After seven years, Robert and April Knecht are flying south and taking their business, Cannon Beach Treasure Co., with them.
The couple, who made a unique business out of collecting, documenting and selling historical artifacts as repurposed jewelry, have closed up their shop at 148 N. Hemlock and plan to relocate at St. Joe Beach on the Florida Panhandle by February.
“We both grew up on the West Coast, so coming out here was like coming home. But life has seasons,” Robert said.
The Knechts decided while they loved operating a store on the Oregon Coast, some changes in their personal life and the 24/7 life of retail was taxing them. They plan to open a studio in Florida with limited hours and expand their online commerce.
Moving to Florida would not only provide the slower life and warmer climate they seek, but also a chance to get back into the field of excavating and treasure hunting themselves.
But what exactly are they hoping to find?
“We’re treasure hunters, so we keep secrets better than the pope,” Robert said. “But let’s just say one of the things fascinating about the Panhandle is many Spanish galleons had to sail right past there on their way from Mexico to Havana.

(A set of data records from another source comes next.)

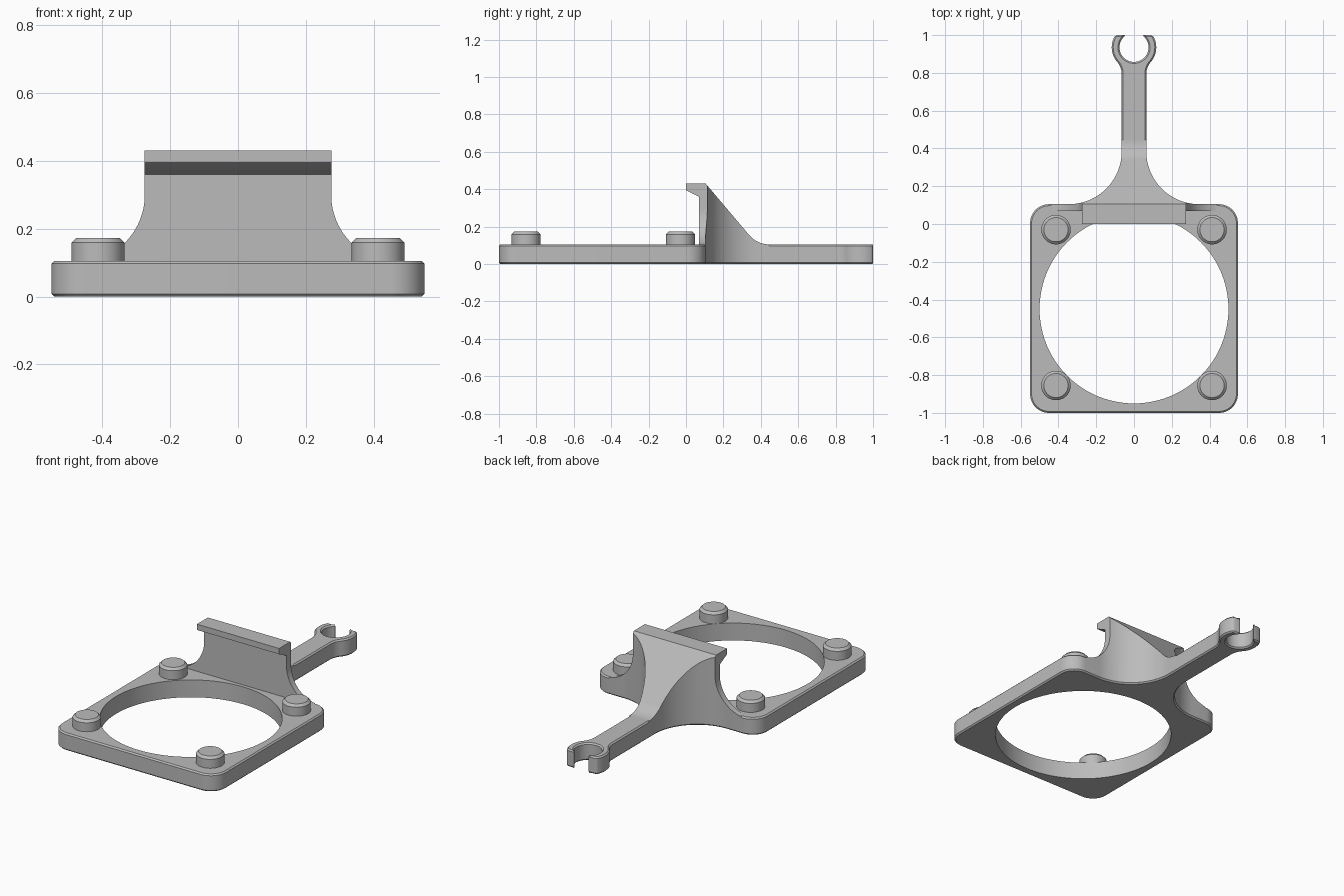
import bpy, bmesh
from math import radians, degrees, sin, cos, asin, sqrt, atan2

if "Cube" in bpy.data.objects:
    bpy.data.objects.remove(bpy.data.objects["Cube"], do_unlink=True)

grey = bpy.data.materials.new("plain_grey")
grey.use_nodes = True
COLOUR = (0.5, 0.5, 0.5, 1)
grey.diffuse_color = COLOUR
grey.node_tree.nodes["Principled BSDF"].inputs["Base Color"].default_value = COLOUR


def arc(cx, cy, r, a0, a1, n=24):
    """Points along an arc, angles in degrees."""
    angles = [radians(a0 + (a1 - a0) * i / n) for i in range(n + 1)]
    return [(cx + r * cos(a), cy + r * sin(a)) for a in angles]


def mirrored(half):
    """Close a right-hand outline with its mirror image."""
    return half + [(-u, v) for u, v in reversed(half) if abs(u) > 1e-5]


def prism(name, outline, lo, hi, axis="z"):
    """Extrude an outline along the given axis from lo to hi."""
    place = {"z": lambda u, v, w: (u, v, w),
             "y": lambda u, v, w: (u, w, v),
             "x": lambda u, v, w: (w, u, v)}[axis]
    bm = bmesh.new()
    ends = [[bm.verts.new(place(u, v, w)) for u, v in outline] for w in (lo, hi)]
    for ring in ends:
        bm.faces.new(ring)
    n = len(outline)
    for i in range(n):
        j = (i + 1) % n
        bm.faces.new((ends[0][i], ends[0][j], ends[1][j], ends[1][i]))
    bmesh.ops.recalc_face_normals(bm, faces=bm.faces)
    mesh = bpy.data.meshes.new(name)
    bm.to_mesh(mesh)
    bm.free()
    mesh.materials.append(grey)
    obj = bpy.data.objects.new(name, mesh)
    bpy.context.collection.objects.link(obj)
    return obj


def select(obj):
    bpy.ops.object.select_all(action="DESELECT")
    obj.select_set(True)
    bpy.context.view_layer.objects.active = obj


def chamfer(obj, width):
    mod = obj.modifiers.new("chamfer", "BEVEL")
    mod.width, mod.segments = width, 1
    mod.limit_method, mod.angle_limit = "ANGLE", radians(50)
    mod.use_clamp_overlap = False
    select(obj)
    bpy.ops.object.modifier_apply(modifier=mod.name)


def combine(obj, tool, operation):
    mod = obj.modifiers.new("cut", "BOOLEAN")
    mod.operation, mod.solver, mod.object = operation, "EXACT", tool
    tool.hide_render = True
    select(obj)
    bpy.ops.object.modifier_apply(modifier=mod.name)
    bpy.data.objects.remove(tool, do_unlink=True)


def finish(obj):
    select(obj)
    bpy.ops.object.shade_smooth_by_angle(angle=radians(30))


TOP, BACK, PEAK = 0.105, 0.105, 0.43    # plate top, plate back edge, hook top
ARM, FLARE = 0.065, 0.28                # arm half width, root fillet radius
RING_Y, RING_R, BORE, NECK = 0.935, 0.118, 0.077, 0.1

# Plate, arm and open clip ring share one outline
root = arc(ARM + FLARE, BACK + FLARE, FLARE, 270, 180, 32)
neck_x = ARM + NECK
neck_dy = sqrt((RING_R + NECK) ** 2 - neck_x ** 2)
neck_angle = degrees(atan2(neck_dy, neck_x))
opening = 1 - RING_Y
half = (arc(0.45, -0.9, 0.1, -90, 0, 12)
        + arc(0.45, BACK - 0.1, 0.1, 0, 90, 12)
        + root
        + arc(neck_x, RING_Y - neck_dy, NECK, 180, 180 - neck_angle, 10)
        + arc(0, RING_Y, RING_R, -neck_angle, degrees(asin(opening / RING_R)), 16)[1:]
        + arc(0, RING_Y, BORE, degrees(asin(opening / BORE)), -90))
plate = prism("plate_with_arm", mirrored(half), 0, TOP)
chamfer(plate, 0.008)
hole = prism("hole_cutter", arc(0, -0.45, 0.5, 0, 360, 96)[:-1], -0.1, 0.3)
combine(plate, hole, "DIFFERENCE")
finish(plate)

# Upright wall with curved feet
wall_outline = mirrored([(0.44, 0.09)] + arc(0.475, 0.3, 0.2, 260, 180) + [(0.275, PEAK)])
wall = prism("upright_wall", wall_outline, 0.07, BACK, "y")
finish(wall)

# Hooked lip along the wall top
lip = [(0, PEAK), (0, 0.395), (0.07, 0.36), (BACK, 0.36), (BACK, PEAK)]
finish(prism("hook_lip", lip, -0.275, 0.275, "x"))

# Sloping brace that blends the wall into the arm
foot = mirrored([(ARM + FLARE, 0.1)] + root + [(ARM, 0.5)])
brace = prism("sloping_brace", foot, 0.09, 0.5)
slope = ([(0.1, 0.08), (0.1, PEAK), (BACK, PEAK)]
         + arc(0.445, TOP + 0.14, 0.14, 220.3, 270, 14) + [(0.445, 0.08)])
combine(brace, prism("slope_cutter", slope, -0.6, 0.6, "x"), "INTERSECT")
sides = mirrored([(0.44, 0.07)] + arc(0.475, 0.3, 0.2, 260, 180) + [(0.275, 0.5)])
combine(brace, prism("side_cutter", sides, 0, 0.6, "y"), "INTERSECT")
finish(brace)

# Four corner pegs
for end, y in (("front", -0.855), ("back", -0.03)):
    for side, x in (("left", 0.413), ("right", -0.413)):
        peg = prism(f"{end}_{side}_peg", arc(x, y, 0.078, 0, 360, 48)[:-1], 0.09, 0.173)
        chamfer(peg, 0.014)
        finish(peg)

There are a number that are sunk off the coast there, and we have access to some of the world’s top research.”
The Knechts have been in the world of treasure hunting for more than 30 years, and eventually met and bonded over their shared love of the physical manifestations of history. Both grew up in households that valued history — Robert remembers his dad dredging for gold, April her parents showing her around historical sites.
Robert got his first chance to hunt for treasure while working as a photojournalist in Florida, where he was offered to join an excavation in Antarctica as a photographer and medic with a crew who discovered a famous Spanish galleon off the coast of Florida. Soon after Captain Carl Fisman, a famous treasure hunter and shipwreck discoverer, started mentoring him and Robert produced documentaries of his journeys.
“Treasure always seemed to find me, regardless where I was living,” Robert said.
The two for years carried on for years in unrelated careers, but decided while living in Phoenix, Arizona it was time to reignite their shared passion for history, treasure and ocean living.
The Knechts searched up and down the coast for a perfect place to open up shop before they were reminded of Cannon Beach by the image of Haystack Rock while they were watching TV one day. A couple of months later, they signed a lease on Christmas Eve, and started selling treasure from all over the world — some treasures from as close as Cannon Beach’s own sand.
“It’s an exciting process to go from archaic documentation all the way to something easily digestible and memorable for someone who is purchasing an artifact,” April said. “It introduces people to something they may have never come in contact with. It becomes more intrinsically valuable when you understand our shared history.”
April is excited to explore a new region and expand her business model to showcase more artifacts at one time than is presently possible in a retail location. But she will miss interacting with the customers both her and Robert have grown to know.
“I love seeing the kids come in and grow up. Little ones, 4- and 5-years-old, come back. They’ll pull money out of their pocket, know they earned it because it’s all crumpled up, wanting to buy their treasure,” she said. “We just want to thank our longterm customers that come back and continue to support us to do what we do”
“And who have become our friends,” Robert added. “We are very blessed to have had our opportunity to do this.”